Primes were aplenty throughout the evening for the Pro fields, and made for exciting action in the women's race. Lauretta Hanson (Building Champions Squad) was free and clear off the front after picking up her hundred dollar bill with eleven laps to go. Immediately following were back-to-back 2-place primes, which sent Diana Penuela (Specialized Colombia Indeportes), Starla Teddergreen (Cloud Racing), Liza Rachetto (Vanderkitten VIP) and Irena Ossola all to the bank.
Then the teller window opened wide, as the $400 gambler's prime with four laps remaining was dealt and called on by multi-National Crit Champion Tina Pic (Fearless Femme - Pure Energy Cycling). The field was all back together before Jessica Prinner (Colavita-Fine Cooking) and teammates Erica Allar and Jennifer Purcell staged at the front of the field with one to go. With Pic on the inside, the field swung wide on the final turn. An attempted launch by Pic failed as she got boxed out as Allar took the win and the Boston Store/Younkers Pink Leader's Jersey. Hometown favorite Sam Schneider (TIBCO-To The Top) and teammate Kendall Ryan stood second and third, respectively, atop the Colectivo podium.
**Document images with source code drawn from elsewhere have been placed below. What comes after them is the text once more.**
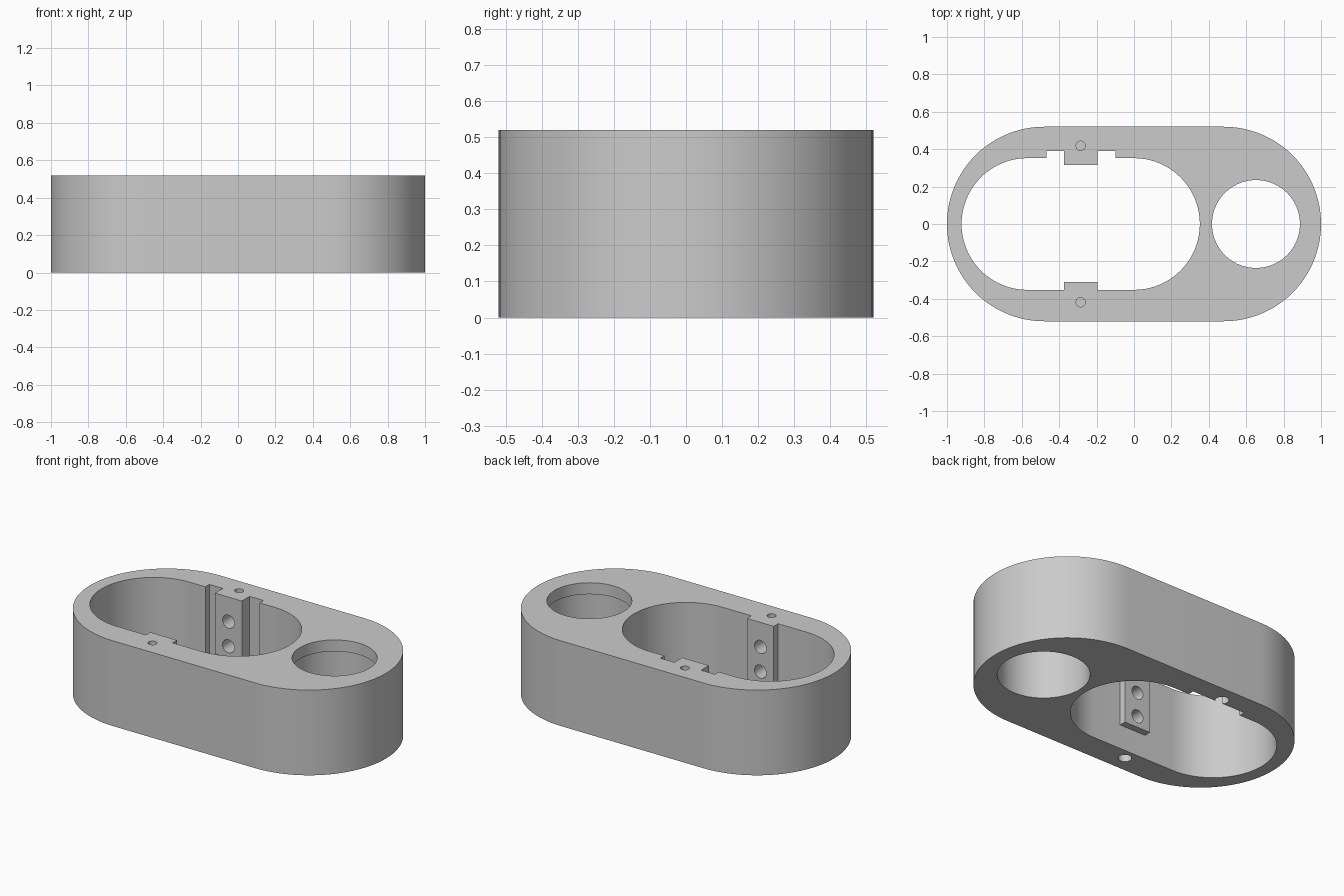
import bpy, bmesh
from math import pi, cos, sin, radians
from mathutils import Matrix

if "Cube" in bpy.data.objects:
    bpy.data.objects.remove(bpy.data.objects["Cube"], do_unlink=True)

H = 0.52          # body height
MID = -0.285      # x of the mounting blocks

grey = bpy.data.materials.new("plain grey")
grey.use_nodes = True
grey.diffuse_color = (0.6, 0.6, 0.6, 1)
grey.node_tree.nodes["Principled BSDF"].inputs["Base Color"].default_value = grey.diffuse_color


def add_object(name, bm):
    mesh = bpy.data.meshes.new(name)
    bmesh.ops.recalc_face_normals(bm, faces=bm.faces)
    bm.to_mesh(mesh)
    bm.free()
    mesh.materials.append(grey)
    ob = bpy.data.objects.new(name, mesh)
    bpy.context.collection.objects.link(ob)
    return ob


def slot(name, x0, x1, r, z0, z1, n=48):
    """Upright prism with two round ends centred on x0 and x1."""
    bm = bmesh.new()
    ring = []
    for cx, start in ((x1, -pi / 2), (x0, pi / 2)):
        for i in range(n + 1):
            a = start + pi * i / n
            ring.append(bm.verts.new((cx + r * cos(a), r * sin(a), z0)))
    face = bm.faces.new(ring)
    new = bmesh.ops.extrude_face_region(bm, geom=[face])["geom"]
    top = [v for v in new if isinstance(v, bmesh.types.BMVert)]
    bmesh.ops.translate(bm, verts=top, vec=(0, 0, z1 - z0))
    return add_object(name, bm)


def rod(name, centre, r, length, along_y=False, n=32):
    bm = bmesh.new()
    turn = Matrix.Rotation(pi / 2, 4, "X") if along_y else Matrix()
    bmesh.ops.create_cone(bm, cap_ends=True, segments=n, radius1=r, radius2=r,
                          depth=length, matrix=Matrix.Translation(centre) @ turn)
    return add_object(name, bm)


def box(name, x, y, z):
    bm = bmesh.new()
    bmesh.ops.create_cube(bm, size=1)
    for v in bm.verts:
        v.co = [lo + (c + 0.5) * (hi - lo) for c, (lo, hi) in zip(v.co, (x, y, z))]
    return add_object(name, bm)


def combine(target, tool, operation="DIFFERENCE"):
    """Apply a boolean and discard the tool."""
    mod = target.modifiers.new("boolean", "BOOLEAN")
    mod.operation, mod.object, mod.solver = operation, tool, "EXACT"
    bpy.context.view_layer.objects.active = target
    bpy.ops.object.modifier_apply(modifier=mod.name)
    bpy.data.objects.remove(tool, do_unlink=True)


# Body with round ends
body = slot("housing_body", -0.48, 0.48, 0.52, 0, H)

# Long cavity and the shallow recess in its back wall
combine(body, slot("cavity", -0.57, 0.0, 0.352, -0.1, H + 0.1))
combine(body, box("recess", (-0.467, -0.10), (0.2, 0.39), (-0.1, H + 0.1)))

# Round opening, wider below a thin top lip
combine(body, rod("lip_opening", (0.652, 0, 0.3), 0.235, 1, n=96))
combine(body, rod("wide_bore", (0.652, 0, 0.2), 0.257, 0.5, n=96))

# Mounting blocks on both cavity walls, stopping above the floor
for y in ((0.315, 0.41), (-0.40, -0.31)):
    combine(body, box("mounting_block", (MID - 0.09, MID + 0.09), y, (0.15, H)), "UNION")

# Screw holes: two in each block face, one above and one below
for side in (1, -1):
    for z in (0.22, 0.37):
        combine(body, rod("side_hole", (MID, side * 0.355, z), 0.04, 0.15, True))
    combine(body, rod("top_hole", (MID, side * 0.418, H), 0.025, 0.16))
    combine(body, rod("bottom_hole", (MID, side * 0.418, 0), 0.038, 0.24))

# Smooth the curved walls and keep the edges sharp
bpy.ops.object.select_all(action="DESELECT")
body.select_set(True)
bpy.context.view_layer.objects.active = body
bpy.ops.object.shade_smooth_by_angle(angle=radians(30))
Storm clouds rolling in, a short handful of Pro Men seemed to be in a hurry to finish the race, taking command early on. Roughly 15 minutes into the 75-minute effort, a break of five formed: Brandon Feehery (Astellas), Dan Eaton (Canyon Bicycles), Daniel Holloway (Athlete Octane), Ruben Companioni (Jamis-Hagens Berman) and Griffin Easter (Airgas). Looking strong and shuffling the deck on each pass, the pack lost a man as Feehery, blown, fell back.
And then there were four.for the remainder of the race, which was cut 15 minutes short under the threat of storms, which did rear their heads soon after race end. Even as primes were lobbed out every few laps, the break's 20-second gap continued to grow like Midwest summer corn. Nolan Hoffman (Team Abantu), Argentine rider Sebastian Trillini, and Alexander Ray (Hincapie Development) all left with heavier pockets, the latter demonstrating he will not be silent the remainder of this 11-day competition.
Five laps remaining, the 4-man break was out of sight, widening the gap beyond 40 seconds. Athlete Octane and Astellas were making moves back in the field but all eyes were focused up the road. A thrilling conclusion to a power-packed race, as Holloway posted early and looked to find Companioni and near defeat to his immediate left but Holloway pulled out the victory and went home wearing the cowprint jersey and chocolate milk mustache. Companioni and Easter finished second and third, respectively.
ToAD heads southwest Friday for the East Troy Cycling Classic presented by the Dennis and Janice Klumb Family Foundation, where $4,500 in cash and merchandise primes will be distributed across the day's seven races.
View previous race reports in the archive.